As the leftovers started pouring into the house after our first couple rounds of family Thanksgivings and the days were getting cold, the thought of my kale smoothies and salads stopped sounding appetizing (ok, kale smoothies don’t always sound appetizing. I get it!). I just went with the flow and ate what I wanted. But after a week or more of that, my body started feeling out-of-sorts. I felt weighed down, with less energy. Honestly, my body felt compromised. The sugar from the desserts was giving me headaches! While it was interesting, at first, to change up my diet, my body wasn’t having it. I started craving fresh, green food again, so I went out and bought lettuce and some greens from the farmers market. Since Christmas and New Year’s Eve/Day was coming, along with all of the parties and more extended family dinners that go with it, I decided to try to eat more salads on the off days. While it helped to ward off some of the extra weight I knew I was going to gain, it wasn’t enough to help me feel like myself again, especially given the heavy but delicious holiday meals I was all too happy to indulge myself with the next day.

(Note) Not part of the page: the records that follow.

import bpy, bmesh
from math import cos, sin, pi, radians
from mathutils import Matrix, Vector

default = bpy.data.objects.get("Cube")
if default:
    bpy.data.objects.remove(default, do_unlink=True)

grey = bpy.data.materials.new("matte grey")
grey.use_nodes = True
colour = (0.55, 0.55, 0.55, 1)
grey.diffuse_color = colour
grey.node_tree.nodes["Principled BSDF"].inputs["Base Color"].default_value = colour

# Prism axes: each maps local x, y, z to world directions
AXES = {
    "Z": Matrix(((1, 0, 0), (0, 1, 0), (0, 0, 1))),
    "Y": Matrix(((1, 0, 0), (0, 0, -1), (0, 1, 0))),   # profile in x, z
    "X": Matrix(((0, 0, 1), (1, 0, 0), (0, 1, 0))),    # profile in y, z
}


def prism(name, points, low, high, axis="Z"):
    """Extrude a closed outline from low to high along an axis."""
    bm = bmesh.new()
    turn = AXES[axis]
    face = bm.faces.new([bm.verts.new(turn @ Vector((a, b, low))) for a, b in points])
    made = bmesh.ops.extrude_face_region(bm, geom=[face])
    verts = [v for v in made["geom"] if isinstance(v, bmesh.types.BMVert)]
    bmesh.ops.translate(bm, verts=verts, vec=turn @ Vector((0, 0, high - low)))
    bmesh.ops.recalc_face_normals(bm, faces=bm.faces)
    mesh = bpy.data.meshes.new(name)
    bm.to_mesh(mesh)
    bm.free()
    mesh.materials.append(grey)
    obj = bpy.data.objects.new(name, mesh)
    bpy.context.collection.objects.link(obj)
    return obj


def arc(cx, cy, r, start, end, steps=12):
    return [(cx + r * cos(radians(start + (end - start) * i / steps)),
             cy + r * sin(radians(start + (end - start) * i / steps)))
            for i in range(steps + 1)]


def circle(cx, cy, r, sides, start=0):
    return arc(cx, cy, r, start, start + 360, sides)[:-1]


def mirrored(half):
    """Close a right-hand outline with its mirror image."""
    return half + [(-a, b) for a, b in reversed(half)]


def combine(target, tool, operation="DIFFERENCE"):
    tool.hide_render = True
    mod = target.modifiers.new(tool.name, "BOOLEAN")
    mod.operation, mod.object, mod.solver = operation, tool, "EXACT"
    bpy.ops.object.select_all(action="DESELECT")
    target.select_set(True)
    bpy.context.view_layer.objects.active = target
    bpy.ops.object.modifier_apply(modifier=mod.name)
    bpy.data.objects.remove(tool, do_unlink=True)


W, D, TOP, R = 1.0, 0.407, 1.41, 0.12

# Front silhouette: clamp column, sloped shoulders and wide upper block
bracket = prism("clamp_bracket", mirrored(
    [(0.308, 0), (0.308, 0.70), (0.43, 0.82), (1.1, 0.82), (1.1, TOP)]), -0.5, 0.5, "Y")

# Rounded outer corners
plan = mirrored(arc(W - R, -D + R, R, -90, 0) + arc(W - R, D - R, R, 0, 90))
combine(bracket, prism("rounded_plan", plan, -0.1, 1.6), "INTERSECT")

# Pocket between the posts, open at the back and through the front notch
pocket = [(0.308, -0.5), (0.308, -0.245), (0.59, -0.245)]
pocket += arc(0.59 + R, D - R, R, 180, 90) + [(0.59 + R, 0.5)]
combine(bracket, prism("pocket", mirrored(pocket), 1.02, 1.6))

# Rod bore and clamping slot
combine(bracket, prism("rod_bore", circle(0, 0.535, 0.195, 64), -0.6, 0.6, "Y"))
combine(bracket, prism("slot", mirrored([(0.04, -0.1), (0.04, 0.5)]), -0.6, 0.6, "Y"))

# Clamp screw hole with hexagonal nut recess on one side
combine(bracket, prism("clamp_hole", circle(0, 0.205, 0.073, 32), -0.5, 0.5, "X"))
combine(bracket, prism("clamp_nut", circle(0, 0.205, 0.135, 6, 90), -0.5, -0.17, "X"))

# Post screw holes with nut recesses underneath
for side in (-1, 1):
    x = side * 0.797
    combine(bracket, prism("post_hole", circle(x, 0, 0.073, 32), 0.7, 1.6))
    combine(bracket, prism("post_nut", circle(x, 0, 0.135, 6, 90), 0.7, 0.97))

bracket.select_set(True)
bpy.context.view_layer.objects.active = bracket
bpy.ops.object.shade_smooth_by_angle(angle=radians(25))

Fast-forward to the second week of January. I am back into my regular healthy eating and working routine, I feel great again! I previously posted about my lower-carb diet (here), and now I realize why it works so well for me. I just feel light and healthy. I can really feel the nutrients from my fresh veggies and lean veggie proteins doing their work nourishing my body, and, in turn, my workouts are more effective, and I feel sharper and happier. While I am a firm believer in moderating one’s diet and “treating” yourself occasionally, I am more fully convinced that a veg-heavy, lower-carb diet is a great way to nourish the body and live healthier and happier! And, by making this a part of my lifestyle, I am showing my children healthy eating habits, as well. No, they aren’t convinced about kale yet (they’ll get there!), but they do eat their veggies now and, therefore, stand a greater chance of enjoying healthy eating into adulthood. While I didn’t set out to do a carb-heavy vs. low-carb, plant-based diet challenge intentionally, I am so glad I did! It was definitely an eye-opener. So, eat your veggies. Your body and your children will thank you for it!

Posted in Health and Fitness, Parenting

Hiding Vegetables!

When introducing vegetables to my tiny children, I had convinced myself that surely they would love veggies as much as I do, which admittedly, is a tall order! I was sure that if I introduced them about the same time as baby cereal and keep trying and trying, that they would learn to love and appreciate the subtle flavors each luscious legume had to offer. Well, it didn’t turn out quite that easy. Like with most babies and toddlers, it was a struggle, but I was determined not to give up. And I didn’t.

I can’t remember exactly when, but I remember seeing Jessica Seinfeld on Oprah talking about her new publication, Deceptively Delicious. It’s a brilliant book about adding vegetable purees into kid-friendly foods, along with continuing to serve veggies as a side, of course. I remember taking it to heart and keeping my freezer full of purees. Well, as my third baby arrived and I started getting work, I let the practice fall by the wayside. In fact, I hardly opened the book in the last several years, as I added more and more cookbooks to my collection.

A few days ago, as I was preparing to make my children’s favorite vegan, whole-grain chocolate muffins, it dawned on me to try to add some raw organic baby spinach into my food processor, along with the banana to puree for the batter. I had remembered that chocolate hides spinach incredibly well, as long as the end product cools completely. So, I tried it. Magic! The kids had no idea, and my middle guy even told me that they were the best muffins I’ve ever made! While my kids really do eat their veggies most of the time, it got me thinking about ways to make more of their favorite foods even healthier. After all, every little bit counts!

So, I think I’m going to try to do more like this. I know that carrot hides well, too, and zucchini is great in baked goods, of course! I almost always have some chopped vegetables in my pasta sauce. It could be fun to explore what else I can do just to add a few more nutrients into their foods. We all want our kids to be healthy, with bright eyes, beautiful skin, and positive energy from wholesome foods, why not have fun experimenting with ways to include more vital nutrients into their diet? The key, though, is to keep having them try vegetables that aren’t hidden. 😉